There is a video called Tapestry Tools which you can watch as soon as you register for the class. This video shows you all the various materials you can use for the class and which ones are required. If you need help deciding before you register, you can download a PDF containing a list of suggested and required materials as well as a little discussion about looms appropriate for tapestry.
The materials list for the Warp and Weft class is HERE.
What materials do I need for the Color Gradation Techniques class?
The materials list for the Color Gradation Techniques class is HERE.
I DON'T KNOW WHAT YARN TO BUY. HELP!
In the Warp and Weft class, there is a handout detailing various available weft yarns. In the Color Gradation Techniques class, the first section (Color Theory Basics and Weft Yarns for Tapestry) contains a long video and handout about weft yarns from around the world. I talk about my favorites and why you'd use one over the other. You can take just this part of the Color Gradation Techniques class even if you're a complete beginner and want to do the Warp and Weft class.
Each class has some information about this question and you will get help and guidance if you need it no matter which class you choose.
What tools will I need to learn tapestry weaving?
There is a nice video about tools in the Warp and Weft class.
For other courses, here is a basic list of what you’ll need. Ask questions in your class for more specifics.
a loom suitable for tapestry
some kind of tapestry fork. I like THIS one.
warp and weft yarns
a tapestry needle (blunt needle for sewing slits—I like a size around 18 or 20)
a permanent marker for marking your warps
a measuring tape. A ruler might suffice for small things.
I most often use butterflies for my weft, but if you’re using a small loom with a short length and tight shed, small tapestry bobbins are useful. I like the ones THIS business makes or for a cheaper version, try THIS one. You can also use something like a very thin stick shuttle, a yarn needle, or a netting shuttle.
What tine spacing should I get for my tapestry fork?

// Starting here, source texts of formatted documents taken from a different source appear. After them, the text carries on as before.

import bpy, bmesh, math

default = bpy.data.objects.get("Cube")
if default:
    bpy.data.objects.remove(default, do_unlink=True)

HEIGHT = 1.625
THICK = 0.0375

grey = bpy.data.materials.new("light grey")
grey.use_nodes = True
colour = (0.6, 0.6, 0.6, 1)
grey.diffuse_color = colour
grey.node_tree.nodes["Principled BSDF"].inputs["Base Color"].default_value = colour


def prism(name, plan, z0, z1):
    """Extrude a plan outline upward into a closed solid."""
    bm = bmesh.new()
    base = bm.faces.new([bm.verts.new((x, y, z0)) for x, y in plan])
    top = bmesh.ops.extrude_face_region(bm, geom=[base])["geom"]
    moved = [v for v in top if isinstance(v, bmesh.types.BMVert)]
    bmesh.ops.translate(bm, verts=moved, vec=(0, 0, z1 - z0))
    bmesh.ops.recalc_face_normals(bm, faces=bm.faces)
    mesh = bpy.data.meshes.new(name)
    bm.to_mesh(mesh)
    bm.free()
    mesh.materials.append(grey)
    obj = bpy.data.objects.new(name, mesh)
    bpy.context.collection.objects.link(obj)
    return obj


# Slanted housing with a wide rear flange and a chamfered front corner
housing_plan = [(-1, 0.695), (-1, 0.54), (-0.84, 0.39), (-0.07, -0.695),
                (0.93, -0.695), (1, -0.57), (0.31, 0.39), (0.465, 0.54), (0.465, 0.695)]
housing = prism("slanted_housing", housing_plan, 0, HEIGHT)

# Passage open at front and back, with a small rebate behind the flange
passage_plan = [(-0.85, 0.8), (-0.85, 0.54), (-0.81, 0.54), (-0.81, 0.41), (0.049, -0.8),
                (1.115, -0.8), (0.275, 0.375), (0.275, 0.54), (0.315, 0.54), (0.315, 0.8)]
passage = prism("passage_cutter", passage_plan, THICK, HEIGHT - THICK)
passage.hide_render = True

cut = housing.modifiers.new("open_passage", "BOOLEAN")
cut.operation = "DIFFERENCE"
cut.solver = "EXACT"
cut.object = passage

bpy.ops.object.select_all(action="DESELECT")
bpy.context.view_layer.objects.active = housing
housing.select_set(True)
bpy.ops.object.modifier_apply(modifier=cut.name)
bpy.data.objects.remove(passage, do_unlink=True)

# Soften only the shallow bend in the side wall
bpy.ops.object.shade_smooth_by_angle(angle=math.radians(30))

Magpie Woodworks and a few other tapestry fork manufacturers use dog comb teeth to make the metal tines. They come in specific spacings and often you’ll get to choose. The spacing does not have to match the sett you’re weaving at. It doesn’t even have to be close. A tine spacing of 7-10 is pretty normal. Keep in mind that if the spacing is very narrow (many tines per inch), your warp may catch in the small space instead of sliding nicely. If you’re weaving at narrow setts with thin warp, tines of 11 tpi are fine. For most other applications, look for something in the 7-9 tpi range.